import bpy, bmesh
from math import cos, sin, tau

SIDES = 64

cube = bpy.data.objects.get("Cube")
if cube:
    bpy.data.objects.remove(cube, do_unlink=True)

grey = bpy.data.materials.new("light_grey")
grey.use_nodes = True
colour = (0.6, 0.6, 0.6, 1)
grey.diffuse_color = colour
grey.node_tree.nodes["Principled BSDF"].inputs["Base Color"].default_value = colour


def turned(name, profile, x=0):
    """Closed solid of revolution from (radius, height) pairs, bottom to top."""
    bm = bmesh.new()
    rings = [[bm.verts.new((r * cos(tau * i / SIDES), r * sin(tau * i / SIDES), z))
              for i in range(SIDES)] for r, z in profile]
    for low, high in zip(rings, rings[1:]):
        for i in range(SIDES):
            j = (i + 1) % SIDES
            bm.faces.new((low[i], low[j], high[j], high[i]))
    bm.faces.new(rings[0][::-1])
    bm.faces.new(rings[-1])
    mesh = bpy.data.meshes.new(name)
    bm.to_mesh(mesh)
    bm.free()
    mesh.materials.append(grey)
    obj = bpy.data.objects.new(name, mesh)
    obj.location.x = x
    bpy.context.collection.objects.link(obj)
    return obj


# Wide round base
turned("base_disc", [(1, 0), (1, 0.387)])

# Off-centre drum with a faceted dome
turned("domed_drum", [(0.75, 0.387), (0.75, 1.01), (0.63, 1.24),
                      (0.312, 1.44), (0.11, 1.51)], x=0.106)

-- WHAT YOU HAVE TO DO --
In how many lines of the material above does the word "data" appear? Reply with the number only.

-- ANSWER TO THIS TASK --
5